Problem statement » Return each line of the listing exactly, though without its images.

--- START ---

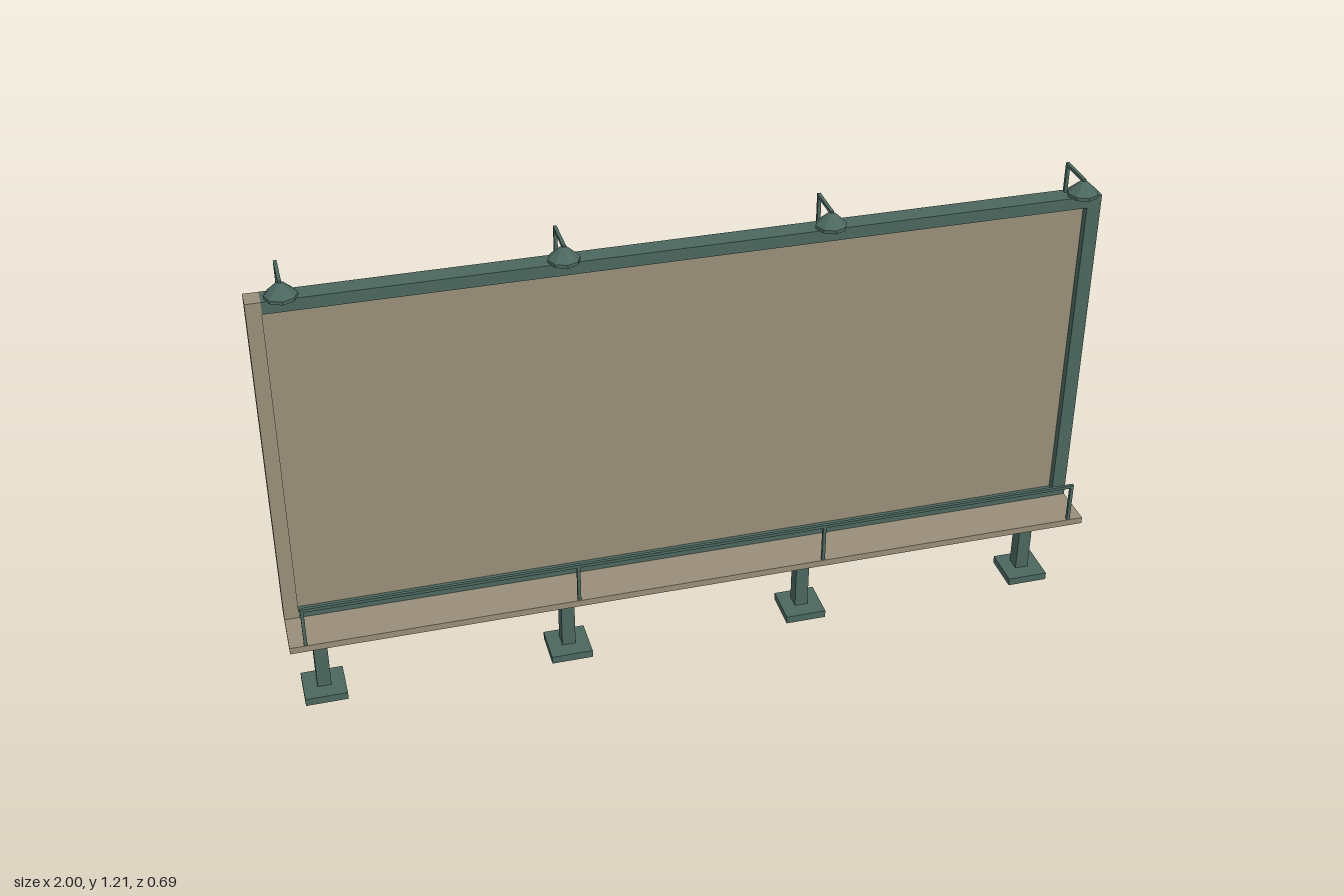
import * as THREE from 'three';

export function createModel() {
  const model = new THREE.Group();
  model.name = 'billboard';
  const green = new THREE.MeshStandardMaterial({ color: 0x4b675f });
  green.name = 'green steel';
  const tan = new THREE.MeshStandardMaterial({ color: 0x988e79 });
  tan.name = 'tan board';

  const add = (name, geo, mat, parent = model) => {
    const mesh = new THREE.Mesh(geo, mat);
    mesh.name = name;
    parent.add(mesh);
    return mesh;
  };
  // Box given by its limits on each axis
  const box = (name, mat, [x0, x1], [y0, y1], [z0, z1], parent) =>
    add(name, new THREE.BoxGeometry(x1 - x0, y1 - y0, z1 - z0), mat, parent)
      .position.set((x0 + x1) / 2, (y0 + y1) / 2, (z0 + z1) / 2);
  // Square beam in the plane x = 0 between two [y, z] points
  const beam = (name, [y0, z0], [y1, z1], width, thick, parent) => {
    const dy = y1 - y0, dz = z1 - z0;
    const mesh = add(name, new THREE.BoxGeometry(width, Math.hypot(dy, dz), thick), green, parent);
    mesh.position.set(0, (y0 + y1) / 2, (z0 + z1) / 2);
    mesh.rotation.x = Math.atan2(dz, dy);
  };

  // Board and its frame
  const depth = [0.186, 0.235];
  box('panel', tan, [-0.97, 0.97], [0.27, 1.11], [0.2, 0.216]);
  box('frameTop', green, [-0.965, 1], [1.1, 1.13], depth);
  box('frameBottom', green, [-0.965, 1], [0.255, 0.288], depth);
  box('frameLeft', green, [0.965, 1], [0.288, 1.1], depth);
  box('frameRight', tan, [-1, -0.965], [0.255, 1.13], depth);

  // Walkway and guard rail
  box('walkway', tan, [-1, 1], [0.253, 0.27], [0.235, 0.345]);
  box('guardRail', green, [-0.966, 0.966], [0.367, 0.375], [0.336, 0.344]);
  for (const x of [-0.962, -0.308, 0.308, 0.962])
    box('railPost', green, [x - 0.004, x + 0.004], [0.27, 0.37], [0.336, 0.344]);

  // Lamp shade profile, shared by all lamps
  const shade = new THREE.LatheGeometry([
    [0, 1.168], [0.034, 1.163], [0.037, 1.164], [0.037, 1.172], [0.01, 1.197], [0, 1.203],
  ].map(([r, y]) => new THREE.Vector2(r, y)), 8).toNonIndexed();
  shade.computeVertexNormals();

  // Four supports, each with post, back brace, walkway bracket and lamp
  for (const x of [-0.923, -0.308, 0.308, 0.923]) {
    const support = new THREE.Group();
    support.name = 'support';
    support.position.x = x;
    model.add(support);
    box('postFoot', green, [-0.052, 0.052], [0, 0.02], [0.135, 0.239], support);
    box('post', green, [-0.017, 0.017], [0.02, 1.11], [0.16, 0.198], support);
    box('braceFoot', green, [-0.052, 0.052], [0, 0.02], [-0.344, -0.24], support);
    beam('backBrace', [0.015, -0.292], [1.045, 0.171], 0.026, 0.034, support);
    box('tie', green, [-0.01, 0.01], [0.282, 0.301], [-0.12, 0.16], support);
    beam('bracketStrut', [0.168, 0.196], [0.249, 0.304], 0.016, 0.013, support);
    beam('bracketArm', [0.236, 0.196], [0.25, 0.295], 0.016, 0.013, support);
    box('lampPole', green, [-0.004, 0.004], [1.1, 1.205], [0.192, 0.2], support);
    box('lampArm', green, [-0.004, 0.004], [1.197, 1.205], [0.2, 0.287], support);
    add('lampShade', shade, green, support).position.z = 0.283;
  }
  return model;
}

--- END ---

Result of this exercise »
import * as THREE from 'three';

export function createModel() {
  const model = new THREE.Group();
  model.name = 'billboard';
  const green = new THREE.MeshStandardMaterial({ color: 0x4b675f });
  green.name = 'green steel';
  const tan = new THREE.MeshStandardMaterial({ color: 0x988e79 });
  tan.name = 'tan board';

  const add = (name, geo, mat, parent = model) => {
    const mesh = new THREE.Mesh(geo, mat);
    mesh.name = name;
    parent.add(mesh);
    return mesh;
  };
  // Box given by its limits on each axis
  const box = (name, mat, [x0, x1], [y0, y1], [z0, z1], parent) =>
    add(name, new THREE.BoxGeometry(x1 - x0, y1 - y0, z1 - z0), mat, parent)
      .position.set((x0 + x1) / 2, (y0 + y1) / 2, (z0 + z1) / 2);
  // Square beam in the plane x = 0 between two [y, z] points
  const beam = (name, [y0, z0], [y1, z1], width, thick, parent) => {
    const dy = y1 - y0, dz = z1 - z0;
    const mesh = add(name, new THREE.BoxGeometry(width, Math.hypot(dy, dz), thick), green, parent);
    mesh.position.set(0, (y0 + y1) / 2, (z0 + z1) / 2);
    mesh.rotation.x = Math.atan2(dz, dy);
  };

  // Board and its frame
  const depth = [0.186, 0.235];
  box('panel', tan, [-0.97, 0.97], [0.27, 1.11], [0.2, 0.216]);
  box('frameTop', green, [-0.965, 1], [1.1, 1.13], depth);
  box('frameBottom', green, [-0.965, 1], [0.255, 0.288], depth);
  box('frameLeft', green, [0.965, 1], [0.288, 1.1], depth);
  box('frameRight', tan, [-1, -0.965], [0.255, 1.13], depth);

  // Walkway and guard rail
  box('walkway', tan, [-1, 1], [0.253, 0.27], [0.235, 0.345]);
  box('guardRail', green, [-0.966, 0.966], [0.367, 0.375], [0.336, 0.344]);
  for (const x of [-0.962, -0.308, 0.308, 0.962])
    box('railPost', green, [x - 0.004, x + 0.004], [0.27, 0.37], [0.336, 0.344]);

  // Lamp shade profile, shared by all lamps
  const shade = new THREE.LatheGeometry([
    [0, 1.168], [0.034, 1.163], [0.037, 1.164], [0.037, 1.172], [0.01, 1.197], [0, 1.203],
  ].map(([r, y]) => new THREE.Vector2(r, y)), 8).toNonIndexed();
  shade.computeVertexNormals();

  // Four supports, each with post, back brace, walkway bracket and lamp
  for (const x of [-0.923, -0.308, 0.308, 0.923]) {
    const support = new THREE.Group();
    support.name = 'support';
    support.position.x = x;
    model.add(support);
    box('postFoot', green, [-0.052, 0.052], [0, 0.02], [0.135, 0.239], support);
    box('post', green, [-0.017, 0.017], [0.02, 1.11], [0.16, 0.198], support);
    box('braceFoot', green, [-0.052, 0.052], [0, 0.02], [-0.344, -0.24], support);
    beam('backBrace', [0.015, -0.292], [1.045, 0.171], 0.026, 0.034, support);
    box('tie', green, [-0.01, 0.01], [0.282, 0.301], [-0.12, 0.16], support);
    beam('bracketStrut', [0.168, 0.196], [0.249, 0.304], 0.016, 0.013, support);
    beam('bracketArm', [0.236, 0.196], [0.25, 0.295], 0.016, 0.013, support);
    box('lampPole', green, [-0.004, 0.004], [1.1, 1.205], [0.192, 0.2], support);
    box('lampArm', green, [-0.004, 0.004], [1.197, 1.205], [0.2, 0.287], support);
    add('lampShade', shade, green, support).position.z = 0.283;
  }
  return model;
}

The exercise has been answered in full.